Updated: Apr 06, 2020
  • Author: Camila K Janniger, MD; Chief Editor: Dirk M Elston, MD  more...
  • Print
Answer

Laboratory markers are important for both diagnosis and prognosis. The most constant markers are elevated levels of alpha-fetoprotein (AFP) and carcinoembryonic antigen and chromosomal abnormalities, especially inversions and translocations involving chromosomes 7 and 14, though neither of these abnormalities is always found and their demonstration requires specific techniques available in only a few centers.

The demonstration of humoral or cellular immunologic defects may also permit an early diagnosis, although such defects are nonspecific and present less frequently.

The dysgammaglobulinemia of ataxia-telangiectasia includes an absent or low level of immunoglobulin A (IgA), including secretory IgA; a normal or low level of immunoglobulin G (IgG); and an elevated or normal level of immunoglobulin M (IgM). Elevated IgM is evident in only 60% of patients. [7] IgA deficiency is found in about 70% of patients with ataxia-telangiectasia syndrome. A deficit in IgG2 and IgG4 subclasses has been demonstrated in several patients, and IgE may also be absent or low.

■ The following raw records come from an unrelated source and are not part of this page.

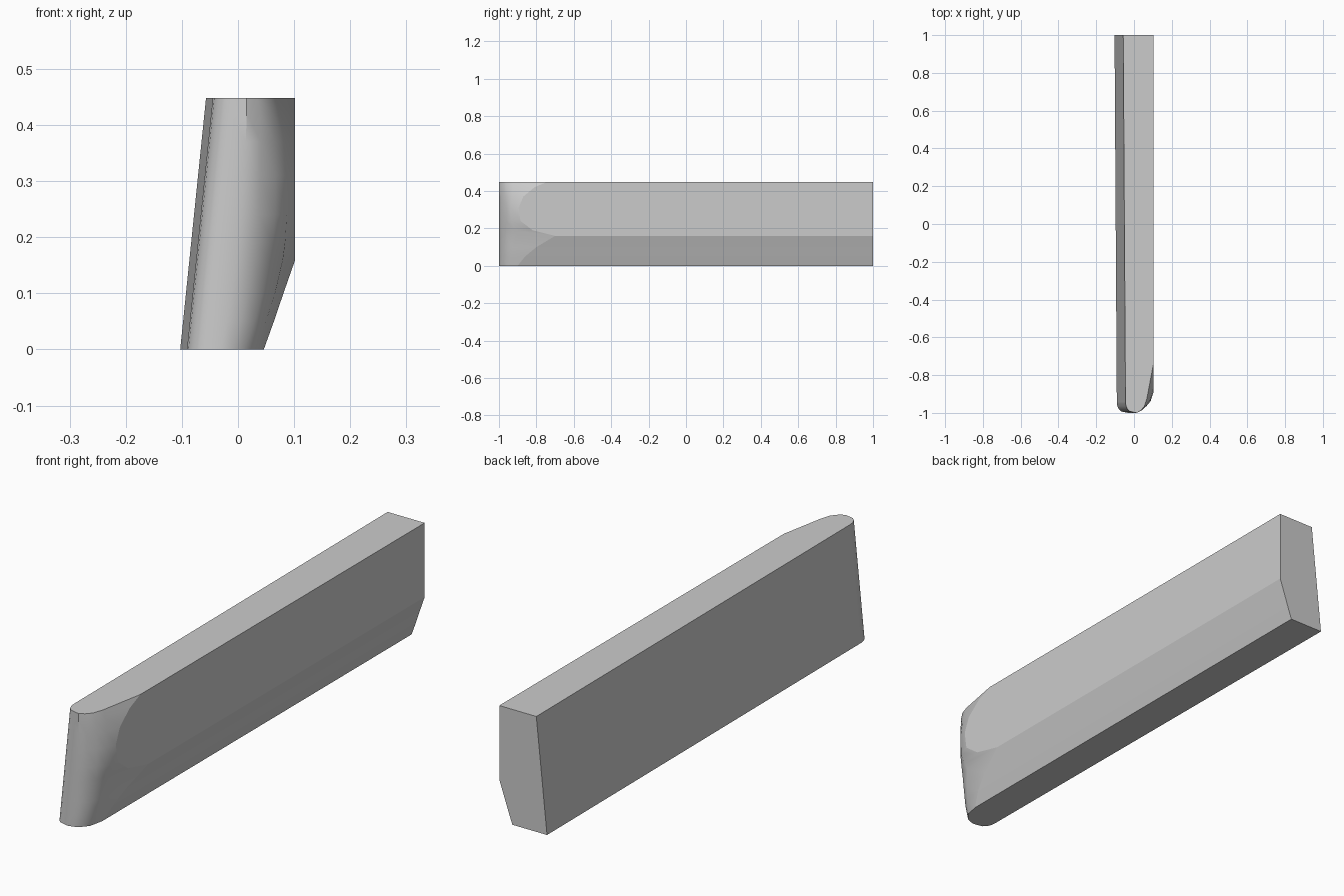
import bpy, bmesh, math

if "Cube" in bpy.data.objects:
    bpy.data.objects.remove(bpy.data.objects["Cube"])

H = 0.448
# levels: height, right side x, where rounding starts, two shoulder points (x, y)
LEVELS = [
    (0.00, 0.046, -0.90, (0.034, -0.955), (0.010, -0.985)),
    (0.05, 0.064, -0.86, (0.050, -0.940), (0.030, -0.977)),
    (0.10, 0.081, -0.80, (0.066, -0.925), (0.044, -0.968)),
    (0.16, 0.102, -0.70, (0.080, -0.905), (0.057, -0.961)),
    (0.19, 0.102, -0.82, (0.084, -0.915), (0.062, -0.960)),
    (0.24, 0.102, -0.885, (0.087, -0.935), (0.066, -0.962)),
    (0.31, 0.102, -0.895, (0.088, -0.938), (0.067, -0.963)),
    (0.37, 0.102, -0.87, (0.086, -0.930), (0.066, -0.963)),
    (0.42, 0.102, -0.81, (0.076, -0.925), (0.062, -0.964)),
    (H, 0.102, -0.745, (0.068, -0.925), (0.055, -0.965)),
]


def outline(z, xr, ys, p2, p3):
    """Horizontal slice: square back, softly rounded nose."""
    left_back = -0.103 + 0.046 * z / H
    left = left_back + 0.012
    pts = [(left_back, 1), (xr, 1), (xr, ys), p2, p3]
    # gentle curve from the shoulder into the flat of the nose
    span = p3[0] - (left + 0.035)
    pts += [(p3[0] - span * 0.3, p3[1] * 0.35 - 0.65), (p3[0] - span * 0.62, -1)]
    # tight left corner
    for i in range(5):
        a = math.pi / 2 * i / 4
        pts.append((left + 0.035 - 0.035 * math.sin(a),
                    -0.945 - 0.05 * math.cos(a)))
    return [(x, y, z) for x, y in pts]


# bar body lofted through the slices
bm = bmesh.new()
rings = [[bm.verts.new(p) for p in outline(*lv)] for lv in LEVELS]
n = len(rings[0])
for a, b in zip(rings, rings[1:]):
    for i in range(n):
        j = (i + 1) % n
        f = bm.faces.new((a[i], a[j], b[j], b[i]))
        f.smooth = not any(v.co.y > 0.9 for v in f.verts)
bm.faces.new(rings[0])
bm.faces.new(rings[-1])
bmesh.ops.recalc_face_normals(bm, faces=bm.faces)
# keep the top, bottom and back outlines crisp
for e in bm.edges:
    if e.calc_face_angle(0) > math.radians(35):
        e.smooth = False

mesh = bpy.data.meshes.new("bar_body")
bm.to_mesh(mesh)
bm.free()
bar = bpy.data.objects.new("bar_body", mesh)
bpy.context.collection.objects.link(bar)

Defects of cellular immunity include a low lymphocyte count, a poor response to skin tests to common antigens, low T-lymphocyte proliferation in the presence of mitogens, and deficient antibody production to viral or bacterial antigens. Excessive T-cell suppressor activity and intrinsic B-cell defects have been described in some patients, suggesting disturbances of immunoregulatory mechanisms. The incidence of immunologic abnormalities increases with the age of the patients.


Did this answer your question?
Additional feedback? (Optional)
Thank you for your feedback!